— Information given —

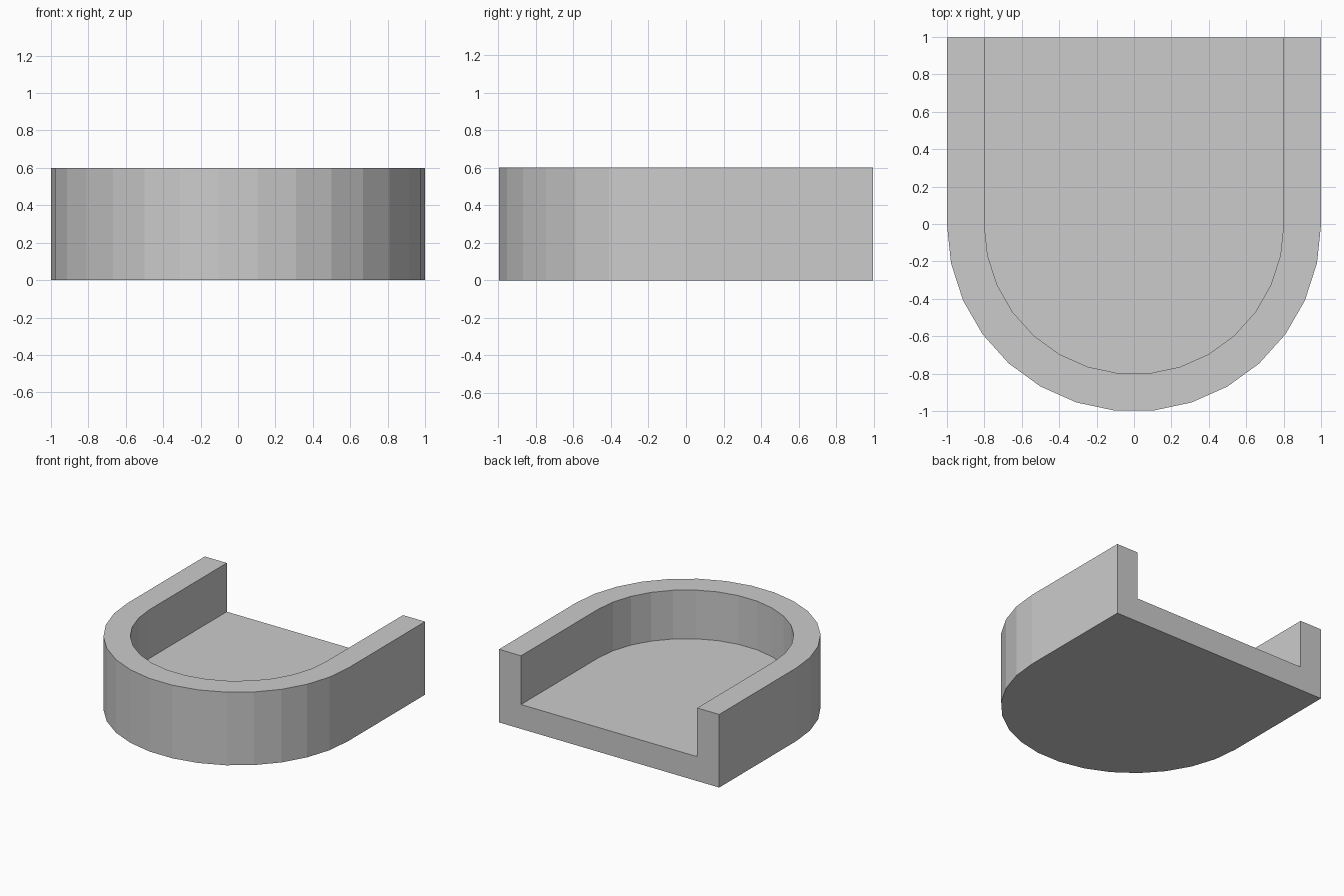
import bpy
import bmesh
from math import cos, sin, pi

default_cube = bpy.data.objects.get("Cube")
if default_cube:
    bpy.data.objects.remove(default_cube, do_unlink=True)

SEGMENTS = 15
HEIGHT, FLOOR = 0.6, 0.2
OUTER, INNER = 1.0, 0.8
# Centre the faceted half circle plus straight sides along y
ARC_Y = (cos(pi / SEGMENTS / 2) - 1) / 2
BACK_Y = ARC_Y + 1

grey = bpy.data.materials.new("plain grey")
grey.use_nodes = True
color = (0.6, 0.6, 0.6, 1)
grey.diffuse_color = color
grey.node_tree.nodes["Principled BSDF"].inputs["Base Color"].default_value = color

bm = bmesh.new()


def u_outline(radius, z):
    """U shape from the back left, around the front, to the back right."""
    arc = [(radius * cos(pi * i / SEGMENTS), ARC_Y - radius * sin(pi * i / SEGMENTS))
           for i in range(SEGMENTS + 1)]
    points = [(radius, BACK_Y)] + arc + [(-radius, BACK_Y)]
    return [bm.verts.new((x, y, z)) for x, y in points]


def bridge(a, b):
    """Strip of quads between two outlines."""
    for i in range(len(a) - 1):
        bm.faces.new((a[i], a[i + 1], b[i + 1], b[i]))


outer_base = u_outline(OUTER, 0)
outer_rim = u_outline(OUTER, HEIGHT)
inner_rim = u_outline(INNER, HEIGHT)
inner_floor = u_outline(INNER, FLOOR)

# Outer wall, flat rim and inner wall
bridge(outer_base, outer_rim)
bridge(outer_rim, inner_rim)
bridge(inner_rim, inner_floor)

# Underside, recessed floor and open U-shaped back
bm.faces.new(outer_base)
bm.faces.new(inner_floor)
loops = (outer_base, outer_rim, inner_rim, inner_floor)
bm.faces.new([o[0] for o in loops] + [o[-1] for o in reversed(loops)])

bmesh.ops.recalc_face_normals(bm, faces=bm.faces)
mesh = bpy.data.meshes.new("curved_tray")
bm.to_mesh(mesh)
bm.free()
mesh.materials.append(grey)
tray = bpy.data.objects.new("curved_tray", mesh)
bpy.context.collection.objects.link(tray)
* * *
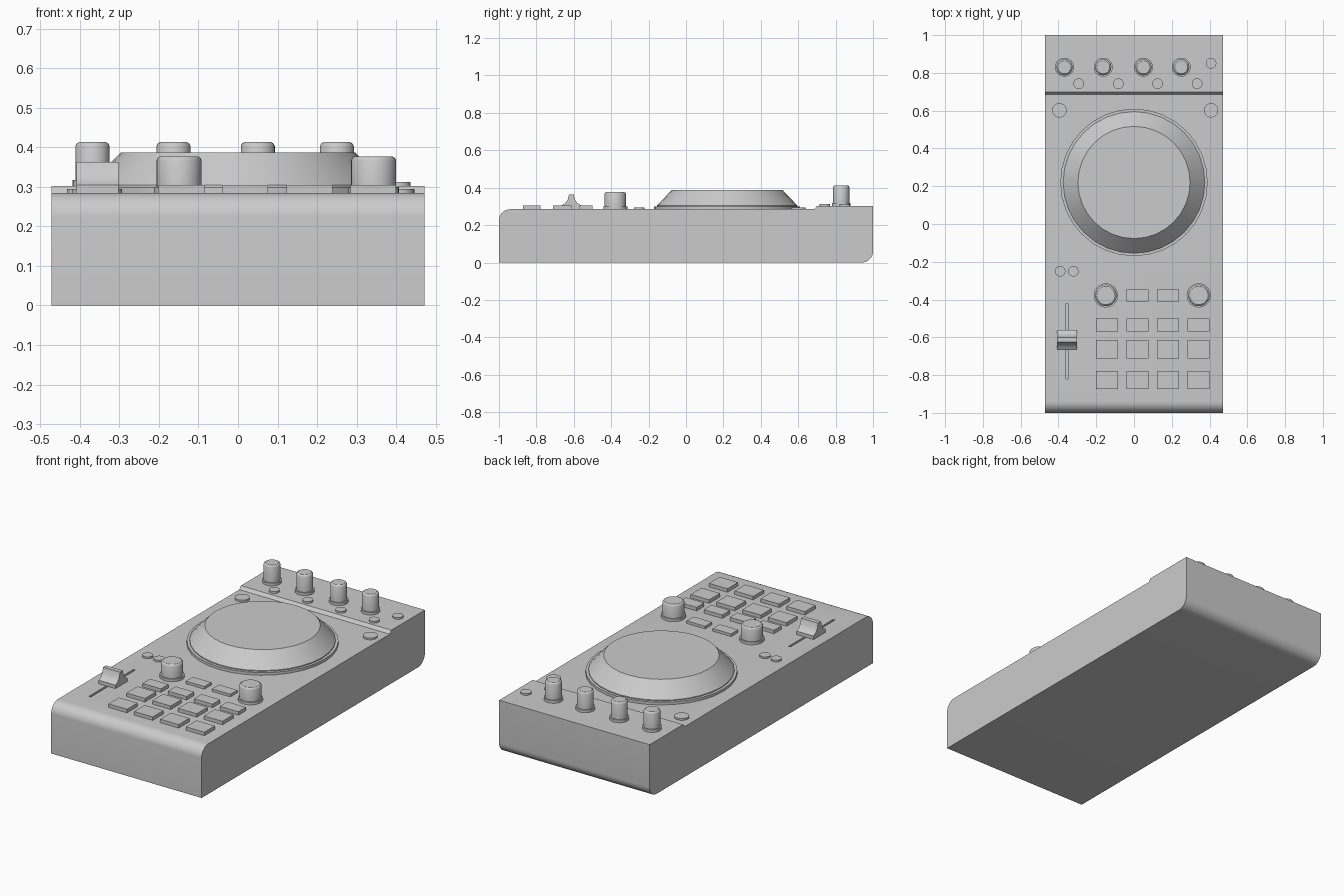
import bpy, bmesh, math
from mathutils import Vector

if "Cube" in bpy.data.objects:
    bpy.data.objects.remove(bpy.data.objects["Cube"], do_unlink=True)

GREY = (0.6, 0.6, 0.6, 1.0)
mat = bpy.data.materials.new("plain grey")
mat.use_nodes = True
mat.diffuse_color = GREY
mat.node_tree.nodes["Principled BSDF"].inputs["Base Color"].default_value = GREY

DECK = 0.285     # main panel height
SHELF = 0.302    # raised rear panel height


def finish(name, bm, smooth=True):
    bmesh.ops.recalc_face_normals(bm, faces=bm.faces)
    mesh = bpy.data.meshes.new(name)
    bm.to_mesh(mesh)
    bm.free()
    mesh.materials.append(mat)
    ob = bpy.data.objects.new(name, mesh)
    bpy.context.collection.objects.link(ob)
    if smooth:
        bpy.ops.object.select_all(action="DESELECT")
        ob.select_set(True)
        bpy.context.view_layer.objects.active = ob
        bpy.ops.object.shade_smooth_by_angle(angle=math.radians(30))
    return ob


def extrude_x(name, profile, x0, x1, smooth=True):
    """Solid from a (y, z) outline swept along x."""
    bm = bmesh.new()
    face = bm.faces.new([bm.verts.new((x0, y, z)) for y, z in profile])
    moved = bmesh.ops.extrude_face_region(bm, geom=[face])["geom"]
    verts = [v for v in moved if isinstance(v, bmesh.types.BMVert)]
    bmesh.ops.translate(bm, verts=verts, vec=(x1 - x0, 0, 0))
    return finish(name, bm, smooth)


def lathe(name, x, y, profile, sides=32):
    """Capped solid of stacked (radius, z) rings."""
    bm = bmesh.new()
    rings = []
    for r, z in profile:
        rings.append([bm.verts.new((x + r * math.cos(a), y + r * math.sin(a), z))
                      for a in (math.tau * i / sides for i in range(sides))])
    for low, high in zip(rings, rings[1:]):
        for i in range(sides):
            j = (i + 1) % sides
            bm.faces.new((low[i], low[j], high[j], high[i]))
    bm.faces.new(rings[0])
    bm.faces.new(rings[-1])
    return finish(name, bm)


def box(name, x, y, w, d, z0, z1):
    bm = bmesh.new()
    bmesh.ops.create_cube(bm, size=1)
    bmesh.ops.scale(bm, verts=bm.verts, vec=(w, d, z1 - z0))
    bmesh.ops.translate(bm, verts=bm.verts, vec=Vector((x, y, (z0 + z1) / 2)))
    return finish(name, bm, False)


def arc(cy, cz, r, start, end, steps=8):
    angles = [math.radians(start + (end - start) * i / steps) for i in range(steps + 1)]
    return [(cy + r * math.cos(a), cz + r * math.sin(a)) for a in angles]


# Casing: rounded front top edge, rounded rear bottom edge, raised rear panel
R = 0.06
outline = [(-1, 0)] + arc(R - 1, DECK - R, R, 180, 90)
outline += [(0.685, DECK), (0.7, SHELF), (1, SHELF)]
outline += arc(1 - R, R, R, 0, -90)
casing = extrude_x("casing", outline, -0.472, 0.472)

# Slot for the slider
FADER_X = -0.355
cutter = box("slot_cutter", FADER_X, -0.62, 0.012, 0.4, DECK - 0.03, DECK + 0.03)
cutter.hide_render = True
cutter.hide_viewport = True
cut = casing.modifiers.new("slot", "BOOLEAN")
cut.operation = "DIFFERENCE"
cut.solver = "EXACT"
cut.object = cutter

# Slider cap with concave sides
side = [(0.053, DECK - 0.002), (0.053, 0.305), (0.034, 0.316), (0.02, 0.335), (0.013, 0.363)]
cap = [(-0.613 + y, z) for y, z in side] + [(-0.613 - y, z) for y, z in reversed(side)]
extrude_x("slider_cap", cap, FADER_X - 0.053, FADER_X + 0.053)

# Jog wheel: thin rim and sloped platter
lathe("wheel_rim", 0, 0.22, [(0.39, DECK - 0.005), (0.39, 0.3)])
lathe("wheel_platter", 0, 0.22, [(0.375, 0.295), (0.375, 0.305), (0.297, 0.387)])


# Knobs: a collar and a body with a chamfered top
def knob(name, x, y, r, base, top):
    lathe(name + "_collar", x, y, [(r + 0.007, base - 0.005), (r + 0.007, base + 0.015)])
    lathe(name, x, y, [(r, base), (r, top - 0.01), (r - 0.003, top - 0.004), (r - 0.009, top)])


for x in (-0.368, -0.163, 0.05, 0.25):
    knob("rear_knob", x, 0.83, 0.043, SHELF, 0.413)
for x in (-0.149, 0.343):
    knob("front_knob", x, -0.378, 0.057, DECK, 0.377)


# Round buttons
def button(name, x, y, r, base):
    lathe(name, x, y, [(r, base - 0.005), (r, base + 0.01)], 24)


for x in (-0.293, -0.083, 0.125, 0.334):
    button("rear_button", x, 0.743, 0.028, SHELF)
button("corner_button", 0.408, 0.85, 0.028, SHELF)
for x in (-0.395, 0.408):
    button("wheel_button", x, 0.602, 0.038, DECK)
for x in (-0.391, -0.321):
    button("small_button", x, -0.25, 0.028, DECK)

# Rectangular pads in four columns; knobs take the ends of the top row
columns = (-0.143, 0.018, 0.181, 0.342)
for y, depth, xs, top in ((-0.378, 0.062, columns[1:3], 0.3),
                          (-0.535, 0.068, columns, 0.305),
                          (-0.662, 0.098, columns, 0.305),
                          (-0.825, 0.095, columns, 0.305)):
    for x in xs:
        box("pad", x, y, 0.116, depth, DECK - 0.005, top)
--
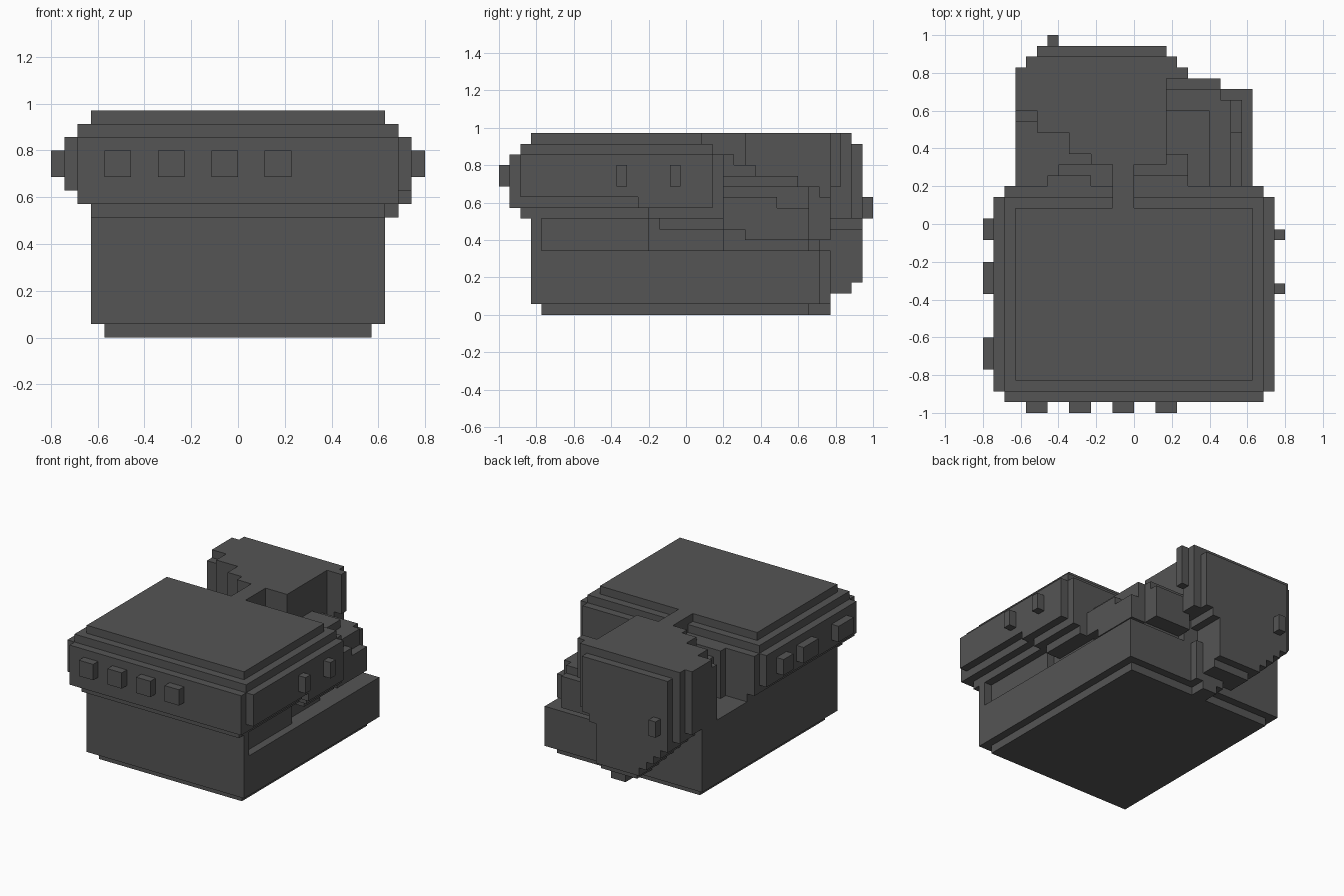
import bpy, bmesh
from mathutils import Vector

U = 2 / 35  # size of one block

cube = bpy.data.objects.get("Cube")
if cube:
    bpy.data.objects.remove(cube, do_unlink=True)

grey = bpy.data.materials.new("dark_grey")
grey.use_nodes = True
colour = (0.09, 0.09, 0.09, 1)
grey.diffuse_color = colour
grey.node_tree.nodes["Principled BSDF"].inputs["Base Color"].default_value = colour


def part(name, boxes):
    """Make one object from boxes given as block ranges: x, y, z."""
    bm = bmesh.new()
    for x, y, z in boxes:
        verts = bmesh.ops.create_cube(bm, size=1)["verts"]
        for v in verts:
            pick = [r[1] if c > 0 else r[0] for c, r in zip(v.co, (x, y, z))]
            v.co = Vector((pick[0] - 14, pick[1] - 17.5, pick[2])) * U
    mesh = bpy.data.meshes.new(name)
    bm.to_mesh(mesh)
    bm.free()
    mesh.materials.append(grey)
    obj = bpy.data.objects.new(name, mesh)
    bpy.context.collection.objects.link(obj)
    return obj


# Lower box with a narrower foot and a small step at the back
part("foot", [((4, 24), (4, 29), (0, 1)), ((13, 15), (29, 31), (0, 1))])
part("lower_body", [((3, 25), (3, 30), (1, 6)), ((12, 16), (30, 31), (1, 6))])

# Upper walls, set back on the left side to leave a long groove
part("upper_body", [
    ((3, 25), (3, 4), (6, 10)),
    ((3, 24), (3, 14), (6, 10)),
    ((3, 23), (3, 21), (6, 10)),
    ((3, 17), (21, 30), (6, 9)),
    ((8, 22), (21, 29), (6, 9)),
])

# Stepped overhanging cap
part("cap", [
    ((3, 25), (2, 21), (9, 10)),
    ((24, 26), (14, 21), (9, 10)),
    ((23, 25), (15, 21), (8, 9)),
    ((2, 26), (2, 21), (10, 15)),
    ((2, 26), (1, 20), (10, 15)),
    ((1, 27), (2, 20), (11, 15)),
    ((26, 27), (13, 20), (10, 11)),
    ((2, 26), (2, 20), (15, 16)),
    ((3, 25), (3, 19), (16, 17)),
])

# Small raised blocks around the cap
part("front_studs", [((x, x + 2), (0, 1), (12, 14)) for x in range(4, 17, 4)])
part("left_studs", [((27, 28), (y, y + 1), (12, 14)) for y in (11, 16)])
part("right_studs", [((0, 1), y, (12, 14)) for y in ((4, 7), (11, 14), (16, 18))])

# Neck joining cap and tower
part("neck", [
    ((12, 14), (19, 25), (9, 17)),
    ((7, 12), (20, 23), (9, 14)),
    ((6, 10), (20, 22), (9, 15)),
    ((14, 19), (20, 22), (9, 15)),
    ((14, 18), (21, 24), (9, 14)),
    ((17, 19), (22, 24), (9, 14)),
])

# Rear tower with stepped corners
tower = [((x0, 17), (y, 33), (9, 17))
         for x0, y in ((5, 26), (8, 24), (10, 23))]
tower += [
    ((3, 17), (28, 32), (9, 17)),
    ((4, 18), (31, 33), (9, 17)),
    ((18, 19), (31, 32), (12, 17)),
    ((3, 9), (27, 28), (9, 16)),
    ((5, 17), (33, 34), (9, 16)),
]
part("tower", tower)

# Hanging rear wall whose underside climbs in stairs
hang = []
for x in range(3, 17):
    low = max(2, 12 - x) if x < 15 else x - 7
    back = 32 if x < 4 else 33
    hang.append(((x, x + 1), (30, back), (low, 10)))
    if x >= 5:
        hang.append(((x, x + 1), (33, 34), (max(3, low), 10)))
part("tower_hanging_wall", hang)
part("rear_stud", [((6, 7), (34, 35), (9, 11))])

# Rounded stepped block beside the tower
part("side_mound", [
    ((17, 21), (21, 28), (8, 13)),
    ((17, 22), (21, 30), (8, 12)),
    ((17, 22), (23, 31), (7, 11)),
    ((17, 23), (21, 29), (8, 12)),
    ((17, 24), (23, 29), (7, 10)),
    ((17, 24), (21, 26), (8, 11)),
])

— What the task requires —
Apply a filter to the listing above so that only lines with "True" are kept, and copy those lines.

— Response area —
    bpy.data.objects.remove(default_cube, do_unlink=True)
grey.use_nodes = True
    bpy.data.objects.remove(bpy.data.objects["Cube"], do_unlink=True)
mat.use_nodes = True
def finish(name, bm, smooth=True):
        ob.select_set(True)
def extrude_x(name, profile, x0, x1, smooth=True):
cutter.hide_render = True
cutter.hide_viewport = True
    bpy.data.objects.remove(cube, do_unlink=True)
grey.use_nodes = True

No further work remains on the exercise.